Here are a few things that caught my eye:

(that's how all that good meat travels)


window ears

the Opera's newly refurbished angels

where all the cute shoes live... the Repetto store.

wouldn't it be nice to play there one day?

or to walk through a film shoot

full of 1930s beauties.

saw the mosaics of the Printemps store

and the restrooms at the Ritz!


When I found myself on my own again, I walked into a Fnac for a last minute book and music browse. I came out with another Emmanuelle Pagano (Les Mains Gamines) (I loved this one before), an Anna Karina CD of songs from movies, including this sweet lil' one - and the last Jean-Louis Murat album, Le Cours Ordinaire des Choses.  I listened to it that evening - while smoking cigarettes at the windowsill, taking in those rooftops under grey skies and the late nightfall - and have been listening to it a bunch since. There are two obvious hits - the title track, and the second one, Falling in love again, which had tickled my ear when I heard it on the radio a few days before - but also a few other beautiful numbers, like La Mésange Bleue ('on n'aime plus...d'amour') or La Tige d'Or, and at least one funny song, Comme un cowboy à l'âme fresh. I don't know that many albums of his, but for this one Murat went to record in Nashville and it came out so very well produced- yet never over the top or tasteless, but close to perfectly balanced. It's like he went in there and brought all his favorite Neil Young albums for reference, and got those guys to work on their guitar solos. Even though there is much more to it than just guitar solos.
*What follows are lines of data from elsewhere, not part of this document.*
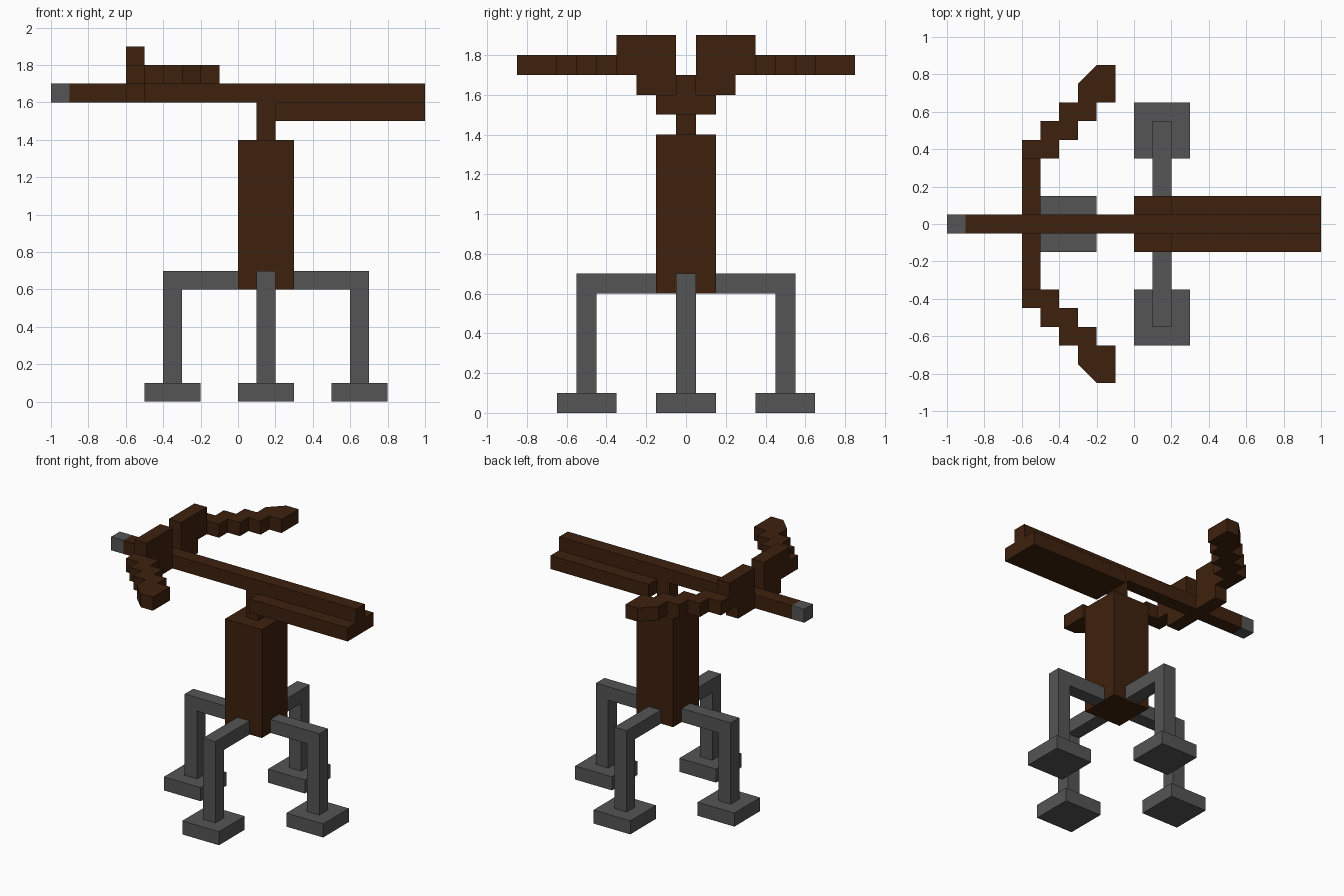
import bpy, bmesh, math
from mathutils import Matrix, Vector

if "Cube" in bpy.data.objects:
    bpy.data.objects.remove(bpy.data.objects["Cube"])


def material(name, color):
    m = bpy.data.materials.new(name)
    m.diffuse_color = (*color, 1)
    m.use_nodes = True
    m.node_tree.nodes["Principled BSDF"].inputs["Base Color"].default_value = m.diffuse_color
    return m


WOOD = material("dark wood", (0.048, 0.0155, 0.0042))
IRON = material("grey iron", (0.09, 0.09, 0.09))


def prism(name, outline, axis, lo, hi, mat, matrix=None):
    """Extrude a 2D outline along x, y or z from lo to hi."""
    i = "xyz".index(axis)

    def point(p):
        v = list(p)
        v.insert(i, lo)
        return v

    bm = bmesh.new()
    face = bm.faces.new([bm.verts.new(point(p)) for p in outline])
    ext = bmesh.ops.extrude_face_region(bm, geom=[face])
    step = Vector((0, 0, 0))
    step[i] = hi - lo
    bmesh.ops.translate(bm, vec=step,
                        verts=[g for g in ext["geom"] if isinstance(g, bmesh.types.BMVert)])
    if matrix:
        bm.transform(matrix)
    bmesh.ops.recalc_face_normals(bm, faces=bm.faces)
    me = bpy.data.meshes.new(name)
    bm.to_mesh(me)
    bm.free()
    me.materials.append(mat)
    ob = bpy.data.objects.new(name, me)
    bpy.context.collection.objects.link(ob)
    return ob


def box(name, x, y, z, mat, matrix=None):
    rect = [(x[0], y[0]), (x[1], y[0]), (x[1], y[1]), (x[0], y[1])]
    return prism(name, rect, "z", z[0], z[1], mat, matrix)


# Post, pivot and stock
box("post", (0, 0.3), (-0.15, 0.15), (0.6, 1.4), WOOD)
box("pivot", (0.1, 0.2), (-0.05, 0.05), (1.4, 1.6), WOOD)
box("stock", (0.2, 1.0), (-0.15, 0.15), (1.5, 1.6), WOOD)
box("rail", (-0.9, 1.0), (-0.05, 0.05), (1.6, 1.7), WOOD)
box("rail_tip", (-1.0, -0.9), (-0.05, 0.05), (1.6, 1.7), IRON)

# Four bent legs with square feet, turned around the post
bent = [(0.15, 0.6), (0.45, 0.6), (0.45, 0.1), (0.55, 0.1), (0.55, 0.7), (0.15, 0.7)]
for k, side in enumerate(("right", "back", "left", "front")):
    turn = Matrix.Translation((0.15, 0, 0)) @ Matrix.Rotation(k * math.pi / 2, 4, "Z")
    prism(side + "_leg", bent, "y", -0.05, 0.05, IRON, turn)
    box(side + "_foot", (0.35, 0.65), (-0.15, 0.15), (0, 0.1), IRON, turn)

# Bow: upright plate on each side of the rail, then a stepped limb
plate = [(0.05, 1.6), (0.25, 1.6), (0.25, 1.7), (0.35, 1.7), (0.35, 1.9), (0.05, 1.9)]
inner, outer = [], []
for k in range(4):
    x, y = -0.4 + 0.1 * k, 0.35 + 0.1 * k
    inner += [(x, y), (x, y + 0.1)]
    outer += [(x - 0.2, y), (x - 0.2, y + 0.1)]
inner[-1] = (-0.1, 0.85)
limb = inner + [(-0.2, 0.85)] + outer[::-1]
for side, s in (("back", 1), ("front", -1)):
    flip = Matrix.Diagonal((1, s, 1, 1))
    prism(side + "_bow_plate", plate, "x", -0.6, -0.5, WOOD, flip)
    prism(side + "_bow_limb", limb, "z", 1.7, 1.8, WOOD, flip)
Thursday, August 19, 2010

Memory lane

This week I went inland, to Rennes, where I went to University. It felt very strange to walk through those streets again, a little like walking through a dream, and at the same time nothing felt like it was before - maybe a sign that I've truly grown out of the person I was then...or just that it had been sooo long.

I eventually found a record store where I spent a bit of time - they had a listening station, that was nice. Found a Kristin Hersh album I didn't know, and discovered a funny French Madagascan pop outfit from the 60s, The Surfs. I also had to take a photo of those two goth kids across the street:

It turns out they appeared right above the Sister of Mercy bin, I didn't realize when I was taking the picture...

At my parents' house I pondered my teenage reads -

and old photos:

We liked to dress up!

Sunday, August 15, 2010

Eric Rohmer's Brittany

When D and A were here, D kept talking about how this area reminded her of an Eric Rohmer movie. She did a little research and found out that at least one of them was shot in the region, Conte d'Eté. Here's the trailer, and a few stills:

I yet have to see this one. I seems to be very Rohmeresque - a summer romance, or romances, that features a young male character torn between several women, and incapable of making up his mind, or committing himself. I found a good summary here.

...and some photos of the beach I took, for supporting evidence. The weather has turned to grey so it's at least a reminder of the sunny days:

(I like that lonesome 'parasol')

Those were all taken around here, but the movie was actually shot in Dinard and around,  a couple of towns east of here - I was there yesterday, although it was too overcast to show you the likeness. Here's a photo I found online, recognize the striped tents?